Knowing the mountain
How much do you really know a person? How much can you truly say you understand about them from the few (or even many) hours you spend with them? Can you comprehend the flicker of their eyes when they’re stressed? Or the jolting of their hands when under pressure? Can you tell if they are smiling because they’re genuinely happy or because they’re trying to conceal a sadness unbeknownst to others? Can you ever grasp where their thoughts are travelling to when they gaze blankly into space, uttering that everything is fine?
We meet so many people during the course of our lives. People we run into by accident and never see again. People who stay and become family.

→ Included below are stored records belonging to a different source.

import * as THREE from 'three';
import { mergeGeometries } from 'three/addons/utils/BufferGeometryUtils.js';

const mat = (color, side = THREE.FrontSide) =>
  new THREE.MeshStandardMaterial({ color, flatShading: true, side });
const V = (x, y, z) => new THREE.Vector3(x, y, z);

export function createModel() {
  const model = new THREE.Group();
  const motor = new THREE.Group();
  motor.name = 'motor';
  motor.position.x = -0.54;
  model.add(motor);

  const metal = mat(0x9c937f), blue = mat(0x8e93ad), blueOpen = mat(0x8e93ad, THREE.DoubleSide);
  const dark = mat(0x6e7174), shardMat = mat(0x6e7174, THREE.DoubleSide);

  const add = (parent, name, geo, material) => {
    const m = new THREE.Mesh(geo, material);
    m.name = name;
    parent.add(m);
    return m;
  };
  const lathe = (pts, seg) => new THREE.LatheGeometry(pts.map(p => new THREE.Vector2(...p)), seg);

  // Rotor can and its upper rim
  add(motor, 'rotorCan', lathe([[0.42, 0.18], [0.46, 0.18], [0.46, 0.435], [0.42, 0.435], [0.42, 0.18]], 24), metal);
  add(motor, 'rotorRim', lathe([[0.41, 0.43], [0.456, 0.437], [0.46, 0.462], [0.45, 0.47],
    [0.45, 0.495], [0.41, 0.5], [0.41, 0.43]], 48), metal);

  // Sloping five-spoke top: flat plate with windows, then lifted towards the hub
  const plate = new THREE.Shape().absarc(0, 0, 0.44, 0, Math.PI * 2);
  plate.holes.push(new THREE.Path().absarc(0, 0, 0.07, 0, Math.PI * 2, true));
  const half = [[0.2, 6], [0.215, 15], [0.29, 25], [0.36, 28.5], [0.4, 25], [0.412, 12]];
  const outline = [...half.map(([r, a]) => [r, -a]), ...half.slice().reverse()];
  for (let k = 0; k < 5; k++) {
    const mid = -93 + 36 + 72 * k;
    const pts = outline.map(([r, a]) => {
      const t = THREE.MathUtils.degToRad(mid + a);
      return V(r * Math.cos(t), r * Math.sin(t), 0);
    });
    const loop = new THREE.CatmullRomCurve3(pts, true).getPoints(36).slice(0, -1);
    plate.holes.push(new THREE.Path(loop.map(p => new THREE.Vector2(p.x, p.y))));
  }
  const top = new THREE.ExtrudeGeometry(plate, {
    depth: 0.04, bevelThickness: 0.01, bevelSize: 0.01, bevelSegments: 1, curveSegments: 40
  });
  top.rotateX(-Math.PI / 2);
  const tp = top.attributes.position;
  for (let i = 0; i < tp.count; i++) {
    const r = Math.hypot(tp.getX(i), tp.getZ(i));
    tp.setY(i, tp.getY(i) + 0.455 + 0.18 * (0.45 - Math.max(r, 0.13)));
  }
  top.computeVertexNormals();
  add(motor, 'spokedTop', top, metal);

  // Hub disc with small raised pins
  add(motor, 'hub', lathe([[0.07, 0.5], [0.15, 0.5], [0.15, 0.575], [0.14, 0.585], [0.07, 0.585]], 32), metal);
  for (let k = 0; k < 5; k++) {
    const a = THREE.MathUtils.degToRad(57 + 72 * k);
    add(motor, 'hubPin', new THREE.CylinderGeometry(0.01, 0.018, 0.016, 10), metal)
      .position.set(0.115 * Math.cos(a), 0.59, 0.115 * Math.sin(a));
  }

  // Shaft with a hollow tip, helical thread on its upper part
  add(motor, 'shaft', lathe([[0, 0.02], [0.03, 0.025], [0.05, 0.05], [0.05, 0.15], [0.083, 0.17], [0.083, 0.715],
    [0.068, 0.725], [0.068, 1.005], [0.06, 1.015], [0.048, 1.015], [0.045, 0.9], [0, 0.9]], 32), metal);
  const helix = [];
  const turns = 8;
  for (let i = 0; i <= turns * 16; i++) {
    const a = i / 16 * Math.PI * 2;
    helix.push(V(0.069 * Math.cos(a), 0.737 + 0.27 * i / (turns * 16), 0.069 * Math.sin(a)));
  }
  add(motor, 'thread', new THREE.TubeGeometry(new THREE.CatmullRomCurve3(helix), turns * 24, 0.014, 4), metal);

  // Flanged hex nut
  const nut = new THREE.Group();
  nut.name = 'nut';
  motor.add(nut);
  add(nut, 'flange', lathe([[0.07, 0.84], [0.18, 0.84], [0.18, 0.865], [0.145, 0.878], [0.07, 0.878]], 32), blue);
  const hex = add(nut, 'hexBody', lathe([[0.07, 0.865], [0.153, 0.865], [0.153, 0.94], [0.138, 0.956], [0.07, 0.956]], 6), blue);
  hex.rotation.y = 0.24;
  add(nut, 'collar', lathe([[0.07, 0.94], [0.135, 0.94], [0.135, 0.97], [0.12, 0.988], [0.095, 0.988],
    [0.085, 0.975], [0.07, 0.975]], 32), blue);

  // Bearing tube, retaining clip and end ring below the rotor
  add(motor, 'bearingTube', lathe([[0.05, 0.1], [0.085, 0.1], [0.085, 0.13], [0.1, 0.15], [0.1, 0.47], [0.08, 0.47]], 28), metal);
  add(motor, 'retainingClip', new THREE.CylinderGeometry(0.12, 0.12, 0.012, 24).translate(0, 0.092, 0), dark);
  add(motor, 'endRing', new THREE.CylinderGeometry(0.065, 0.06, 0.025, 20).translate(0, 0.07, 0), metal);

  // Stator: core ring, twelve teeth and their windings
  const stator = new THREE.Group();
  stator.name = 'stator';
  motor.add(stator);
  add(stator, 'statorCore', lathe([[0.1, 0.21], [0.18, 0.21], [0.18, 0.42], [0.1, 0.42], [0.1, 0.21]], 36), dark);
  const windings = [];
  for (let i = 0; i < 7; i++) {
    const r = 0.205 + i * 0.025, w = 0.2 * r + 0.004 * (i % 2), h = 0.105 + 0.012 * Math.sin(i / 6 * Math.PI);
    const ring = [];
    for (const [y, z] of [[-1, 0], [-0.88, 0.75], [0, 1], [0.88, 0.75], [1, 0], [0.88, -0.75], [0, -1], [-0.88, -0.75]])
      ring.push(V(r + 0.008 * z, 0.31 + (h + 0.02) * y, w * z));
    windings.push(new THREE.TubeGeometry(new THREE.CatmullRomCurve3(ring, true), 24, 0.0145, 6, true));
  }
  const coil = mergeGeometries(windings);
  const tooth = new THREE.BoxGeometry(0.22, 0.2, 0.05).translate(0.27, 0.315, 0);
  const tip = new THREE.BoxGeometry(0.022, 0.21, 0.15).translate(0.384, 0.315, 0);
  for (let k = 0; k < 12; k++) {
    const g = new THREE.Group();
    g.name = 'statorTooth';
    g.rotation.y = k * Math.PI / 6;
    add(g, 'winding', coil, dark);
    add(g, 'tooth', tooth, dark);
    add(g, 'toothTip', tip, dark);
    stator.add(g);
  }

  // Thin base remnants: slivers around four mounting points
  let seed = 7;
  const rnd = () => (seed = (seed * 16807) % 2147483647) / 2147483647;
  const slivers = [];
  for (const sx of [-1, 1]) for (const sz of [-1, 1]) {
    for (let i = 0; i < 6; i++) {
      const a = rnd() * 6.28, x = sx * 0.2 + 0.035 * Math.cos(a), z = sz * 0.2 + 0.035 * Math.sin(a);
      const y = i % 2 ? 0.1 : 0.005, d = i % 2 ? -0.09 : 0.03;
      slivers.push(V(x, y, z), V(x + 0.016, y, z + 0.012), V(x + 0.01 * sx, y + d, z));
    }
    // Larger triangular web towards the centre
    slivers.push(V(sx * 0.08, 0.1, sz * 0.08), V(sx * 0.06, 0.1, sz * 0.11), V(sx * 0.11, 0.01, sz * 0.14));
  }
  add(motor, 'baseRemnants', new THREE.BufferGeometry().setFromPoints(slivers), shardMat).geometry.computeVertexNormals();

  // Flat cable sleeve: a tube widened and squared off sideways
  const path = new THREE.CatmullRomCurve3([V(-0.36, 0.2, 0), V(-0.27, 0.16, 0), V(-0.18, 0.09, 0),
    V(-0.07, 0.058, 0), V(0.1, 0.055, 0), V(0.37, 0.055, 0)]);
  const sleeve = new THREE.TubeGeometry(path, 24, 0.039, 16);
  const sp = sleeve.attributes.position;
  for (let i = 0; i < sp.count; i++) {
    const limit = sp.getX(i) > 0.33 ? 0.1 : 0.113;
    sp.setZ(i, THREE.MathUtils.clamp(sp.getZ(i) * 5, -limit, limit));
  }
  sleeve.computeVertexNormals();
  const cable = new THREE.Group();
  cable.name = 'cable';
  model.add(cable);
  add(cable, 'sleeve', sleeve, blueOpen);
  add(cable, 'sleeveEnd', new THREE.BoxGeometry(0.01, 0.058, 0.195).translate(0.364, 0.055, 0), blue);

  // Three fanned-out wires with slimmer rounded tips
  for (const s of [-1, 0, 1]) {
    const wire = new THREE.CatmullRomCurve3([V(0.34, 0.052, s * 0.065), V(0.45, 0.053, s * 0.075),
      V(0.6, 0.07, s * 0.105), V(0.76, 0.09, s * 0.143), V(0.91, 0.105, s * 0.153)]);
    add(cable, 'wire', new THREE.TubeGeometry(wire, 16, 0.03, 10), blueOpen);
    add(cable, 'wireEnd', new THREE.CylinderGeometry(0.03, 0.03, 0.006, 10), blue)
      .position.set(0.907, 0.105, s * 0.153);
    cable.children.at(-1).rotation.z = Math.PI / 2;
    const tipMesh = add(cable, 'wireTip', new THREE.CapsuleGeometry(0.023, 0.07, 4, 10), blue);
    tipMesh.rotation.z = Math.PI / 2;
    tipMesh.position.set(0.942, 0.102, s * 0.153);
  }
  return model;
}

People who pass through enriching our experiences and bequeathing us with lessons that help us mature and move forward. But how many of those people can you truly claim to know? To comprehend who they are, even beyond what they tell you? To realise what it is they are saying without them voicing it? How many of those people can you identify with so deeply that you are certain you’re part of their lives?
Introverts, they say, feel more comfortable closing up in their own shell at times. But that is often when they need someone the most. Someone they don’t really need to talk to, drawing comfort from the fact that there is just someone there, who (shows s/he) cares. That doesn’t necessarily only apply to introverts, though. All people need some time alone. But we all need the reassurance that someone is quietly looking out for us and worrying when we’re not OK.
The key to understanding people is noticing the little things they do. Those small gestures that betray some minor, yet significant, trait of their character. How people play with their hair or fiddle when they’re nervous. How their eyes sparkle when they’re happy. How their voice changes according to the emotion. How they can rejoice with the tiniest of things that make them feel special. How they are fighting an identity crisis on the inside but are seemingly invincible and fearless on the outside. How even the most certain and outgoing people have a part of them that is fearful and in need of encouragement.
You may live with people your entire life and never truly know them. It is like residing in the mountain valley and never climbing the steep path to the top. It may take effort, but the result will justify you in more ways you can imagine.
Also part of Daily Prompt: Mountain